Eventually, the IRA became the American Amateur Racquetball Association (AARA), and in the late 1990s, it renamed itself the United States Racquetball Association (USRA). In 2003, the USRA was renamed USA Racquetball (USAR), to mirror other Olympic Sports Associations.
In 1979, the International Amateur Racquetball Federation, now known as the International Racquetball Federation (IRF), was founded with 13 countries as members.
Initially Pro Racquetball had two tours the before mentioned IRA and National Racquetball Club (NRC). Currently there are two professional racquetball organizations International Racquetball Tour (IRT) and the World Racquetball Tour (WRT)
The Ladies Professional Racquetball Association (LPRA) was founded in 1980. Later it was renamed to Ladies Professional Racquetball Tour.
Other recent landmarks in Racquetball history include:
Times are exciting for the sport.
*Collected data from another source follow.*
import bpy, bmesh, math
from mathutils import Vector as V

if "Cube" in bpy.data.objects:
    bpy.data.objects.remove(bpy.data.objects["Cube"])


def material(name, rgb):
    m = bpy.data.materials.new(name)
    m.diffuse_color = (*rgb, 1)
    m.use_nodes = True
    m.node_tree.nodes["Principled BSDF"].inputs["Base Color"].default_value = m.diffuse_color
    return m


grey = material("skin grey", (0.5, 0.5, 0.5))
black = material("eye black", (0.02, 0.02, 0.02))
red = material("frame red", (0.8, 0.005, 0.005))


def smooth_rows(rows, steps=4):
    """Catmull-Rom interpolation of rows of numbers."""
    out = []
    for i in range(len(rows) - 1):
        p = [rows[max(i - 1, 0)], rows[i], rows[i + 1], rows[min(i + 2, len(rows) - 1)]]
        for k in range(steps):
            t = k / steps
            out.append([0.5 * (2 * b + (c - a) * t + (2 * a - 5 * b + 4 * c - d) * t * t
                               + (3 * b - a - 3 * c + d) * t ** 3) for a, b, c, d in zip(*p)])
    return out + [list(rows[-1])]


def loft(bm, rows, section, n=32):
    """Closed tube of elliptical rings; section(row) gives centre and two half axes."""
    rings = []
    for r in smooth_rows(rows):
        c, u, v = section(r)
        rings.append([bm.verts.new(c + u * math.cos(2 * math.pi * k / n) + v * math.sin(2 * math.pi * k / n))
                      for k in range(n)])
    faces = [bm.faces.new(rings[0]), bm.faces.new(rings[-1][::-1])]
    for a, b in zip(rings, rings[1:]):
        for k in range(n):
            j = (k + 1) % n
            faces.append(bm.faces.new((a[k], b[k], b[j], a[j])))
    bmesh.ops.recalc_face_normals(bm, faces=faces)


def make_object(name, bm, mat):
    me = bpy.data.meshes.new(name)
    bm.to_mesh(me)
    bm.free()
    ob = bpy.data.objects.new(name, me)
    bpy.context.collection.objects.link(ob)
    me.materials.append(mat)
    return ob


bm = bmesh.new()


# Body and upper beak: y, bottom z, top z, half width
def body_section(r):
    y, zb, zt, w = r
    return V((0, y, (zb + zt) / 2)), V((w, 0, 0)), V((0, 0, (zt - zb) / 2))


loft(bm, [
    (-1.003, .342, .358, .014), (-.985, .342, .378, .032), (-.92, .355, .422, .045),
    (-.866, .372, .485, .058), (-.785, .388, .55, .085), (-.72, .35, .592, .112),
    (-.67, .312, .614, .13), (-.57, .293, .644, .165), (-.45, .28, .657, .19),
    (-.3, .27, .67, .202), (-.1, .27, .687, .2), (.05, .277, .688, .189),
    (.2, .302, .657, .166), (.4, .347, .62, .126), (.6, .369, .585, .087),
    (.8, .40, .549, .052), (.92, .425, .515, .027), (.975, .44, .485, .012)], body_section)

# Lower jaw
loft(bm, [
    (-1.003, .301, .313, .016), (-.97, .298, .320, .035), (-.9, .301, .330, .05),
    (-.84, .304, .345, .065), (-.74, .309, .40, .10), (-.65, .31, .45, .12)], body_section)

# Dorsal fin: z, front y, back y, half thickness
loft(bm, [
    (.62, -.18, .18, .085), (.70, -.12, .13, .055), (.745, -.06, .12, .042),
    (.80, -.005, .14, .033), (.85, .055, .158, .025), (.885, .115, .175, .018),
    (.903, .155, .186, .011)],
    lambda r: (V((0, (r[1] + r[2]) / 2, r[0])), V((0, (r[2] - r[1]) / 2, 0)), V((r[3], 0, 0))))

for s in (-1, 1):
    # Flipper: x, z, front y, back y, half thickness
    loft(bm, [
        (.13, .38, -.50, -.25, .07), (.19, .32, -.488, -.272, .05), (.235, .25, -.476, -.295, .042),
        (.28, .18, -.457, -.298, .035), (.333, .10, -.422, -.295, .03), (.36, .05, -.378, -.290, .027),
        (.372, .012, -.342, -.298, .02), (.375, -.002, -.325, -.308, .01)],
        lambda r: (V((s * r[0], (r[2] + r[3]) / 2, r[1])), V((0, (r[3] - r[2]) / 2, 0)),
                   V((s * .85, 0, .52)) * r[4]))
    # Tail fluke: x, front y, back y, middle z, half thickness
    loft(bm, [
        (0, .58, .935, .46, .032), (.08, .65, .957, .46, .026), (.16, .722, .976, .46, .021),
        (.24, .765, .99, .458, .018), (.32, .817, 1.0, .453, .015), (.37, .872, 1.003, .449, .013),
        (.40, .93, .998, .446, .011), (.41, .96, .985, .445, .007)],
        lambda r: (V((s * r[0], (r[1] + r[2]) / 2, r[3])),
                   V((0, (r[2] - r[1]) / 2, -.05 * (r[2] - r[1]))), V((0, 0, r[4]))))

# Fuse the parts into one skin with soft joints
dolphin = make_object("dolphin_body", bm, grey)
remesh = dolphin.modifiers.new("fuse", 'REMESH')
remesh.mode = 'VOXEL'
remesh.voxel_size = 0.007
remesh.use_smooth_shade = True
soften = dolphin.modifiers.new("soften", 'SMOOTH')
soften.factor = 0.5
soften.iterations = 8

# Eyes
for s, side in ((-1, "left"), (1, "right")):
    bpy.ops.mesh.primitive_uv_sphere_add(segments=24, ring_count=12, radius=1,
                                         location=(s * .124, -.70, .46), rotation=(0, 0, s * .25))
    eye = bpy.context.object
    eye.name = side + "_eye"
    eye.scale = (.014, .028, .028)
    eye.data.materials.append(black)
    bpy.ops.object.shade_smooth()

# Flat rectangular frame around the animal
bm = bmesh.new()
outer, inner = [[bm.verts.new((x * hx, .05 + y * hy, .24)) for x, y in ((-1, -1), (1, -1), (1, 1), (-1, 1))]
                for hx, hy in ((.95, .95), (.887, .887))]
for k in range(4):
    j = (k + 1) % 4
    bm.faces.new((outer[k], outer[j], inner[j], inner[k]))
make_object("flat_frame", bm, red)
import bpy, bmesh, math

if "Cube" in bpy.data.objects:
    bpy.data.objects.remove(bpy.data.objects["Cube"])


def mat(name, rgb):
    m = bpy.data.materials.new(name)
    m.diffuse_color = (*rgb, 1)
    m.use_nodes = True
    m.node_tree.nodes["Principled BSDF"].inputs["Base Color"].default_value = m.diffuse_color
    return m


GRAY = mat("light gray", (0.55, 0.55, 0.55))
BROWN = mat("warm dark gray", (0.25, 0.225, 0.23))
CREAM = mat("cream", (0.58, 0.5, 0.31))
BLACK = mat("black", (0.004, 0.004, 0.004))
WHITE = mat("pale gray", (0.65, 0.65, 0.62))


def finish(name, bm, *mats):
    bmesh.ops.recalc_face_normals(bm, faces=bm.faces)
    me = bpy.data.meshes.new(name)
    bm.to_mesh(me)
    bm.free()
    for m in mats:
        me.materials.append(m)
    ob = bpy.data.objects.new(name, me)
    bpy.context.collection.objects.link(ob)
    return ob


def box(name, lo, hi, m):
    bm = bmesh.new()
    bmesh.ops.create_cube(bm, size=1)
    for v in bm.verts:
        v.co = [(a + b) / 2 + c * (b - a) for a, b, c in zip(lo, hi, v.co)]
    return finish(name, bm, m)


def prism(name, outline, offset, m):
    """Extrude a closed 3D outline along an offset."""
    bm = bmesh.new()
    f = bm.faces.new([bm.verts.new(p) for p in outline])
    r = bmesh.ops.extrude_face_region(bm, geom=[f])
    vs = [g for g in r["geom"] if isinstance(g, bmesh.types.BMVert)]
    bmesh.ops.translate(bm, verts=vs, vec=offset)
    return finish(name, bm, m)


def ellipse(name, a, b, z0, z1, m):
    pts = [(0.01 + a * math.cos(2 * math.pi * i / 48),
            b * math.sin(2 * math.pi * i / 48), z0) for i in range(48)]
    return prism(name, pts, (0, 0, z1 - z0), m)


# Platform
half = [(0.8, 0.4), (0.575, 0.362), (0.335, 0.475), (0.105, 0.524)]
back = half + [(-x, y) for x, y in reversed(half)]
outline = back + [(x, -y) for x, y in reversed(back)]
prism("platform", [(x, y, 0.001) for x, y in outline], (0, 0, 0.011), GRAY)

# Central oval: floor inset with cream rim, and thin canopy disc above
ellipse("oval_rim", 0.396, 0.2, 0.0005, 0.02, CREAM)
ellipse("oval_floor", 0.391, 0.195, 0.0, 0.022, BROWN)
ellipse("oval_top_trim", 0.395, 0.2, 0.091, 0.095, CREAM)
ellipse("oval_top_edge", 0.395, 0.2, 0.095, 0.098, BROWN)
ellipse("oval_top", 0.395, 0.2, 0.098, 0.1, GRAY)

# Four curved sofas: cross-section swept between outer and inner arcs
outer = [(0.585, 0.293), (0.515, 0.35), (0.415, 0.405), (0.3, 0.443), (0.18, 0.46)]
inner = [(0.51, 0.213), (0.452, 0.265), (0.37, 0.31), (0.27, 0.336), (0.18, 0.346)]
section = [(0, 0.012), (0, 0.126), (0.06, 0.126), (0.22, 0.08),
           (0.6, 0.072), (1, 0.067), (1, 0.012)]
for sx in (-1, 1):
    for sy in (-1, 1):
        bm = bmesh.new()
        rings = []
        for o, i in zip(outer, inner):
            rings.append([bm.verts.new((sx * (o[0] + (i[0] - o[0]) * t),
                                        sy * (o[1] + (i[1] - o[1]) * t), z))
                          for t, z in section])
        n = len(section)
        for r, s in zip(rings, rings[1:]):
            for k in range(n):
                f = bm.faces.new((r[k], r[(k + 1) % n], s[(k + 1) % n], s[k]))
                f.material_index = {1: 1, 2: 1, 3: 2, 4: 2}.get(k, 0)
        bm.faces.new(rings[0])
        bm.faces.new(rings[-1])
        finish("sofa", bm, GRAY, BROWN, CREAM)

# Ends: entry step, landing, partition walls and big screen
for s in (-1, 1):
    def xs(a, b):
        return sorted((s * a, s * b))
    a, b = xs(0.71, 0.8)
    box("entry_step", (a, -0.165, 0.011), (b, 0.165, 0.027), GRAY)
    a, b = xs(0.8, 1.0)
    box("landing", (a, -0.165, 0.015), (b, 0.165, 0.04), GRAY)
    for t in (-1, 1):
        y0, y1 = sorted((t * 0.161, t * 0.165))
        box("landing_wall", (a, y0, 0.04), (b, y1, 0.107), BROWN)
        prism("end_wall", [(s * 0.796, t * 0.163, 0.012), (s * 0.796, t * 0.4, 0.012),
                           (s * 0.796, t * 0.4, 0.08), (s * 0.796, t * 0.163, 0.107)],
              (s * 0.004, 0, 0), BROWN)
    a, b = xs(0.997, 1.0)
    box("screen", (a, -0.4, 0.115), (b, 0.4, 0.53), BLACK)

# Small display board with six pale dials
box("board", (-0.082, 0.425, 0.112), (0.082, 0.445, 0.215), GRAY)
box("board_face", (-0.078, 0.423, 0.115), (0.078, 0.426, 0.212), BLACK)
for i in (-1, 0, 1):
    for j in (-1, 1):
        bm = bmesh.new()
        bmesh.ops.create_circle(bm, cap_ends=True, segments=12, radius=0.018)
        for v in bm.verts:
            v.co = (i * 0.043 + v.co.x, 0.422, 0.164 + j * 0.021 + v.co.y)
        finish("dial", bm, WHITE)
Racquetball is now played worldwide in over 90 countries on five continents with 14 million players internationally It’s now a full medal sport in the Central American Games, the Central American Caribbean Games, the South American Games, Bolivarian Games and the World Games. With this international exposure, Racquetball is sure to continue its expansion.
With this growth comes the formation of outstanding Racquetball companies like Gearbox. Companies like Gearbox are advancing the sport in ways Racquetball’s founders could never have imagined.
Personal Interviews from: Dr. “Bud” Muehleisen.
Edited by: Matt Schulz
Sources are: USA Racquetbal, International Racquetball Federation, The History of Racquetball – From Prisons to Country Clubs by Shannon Schwartz, and The Complete Book of Racquetball, by Steve Keeley.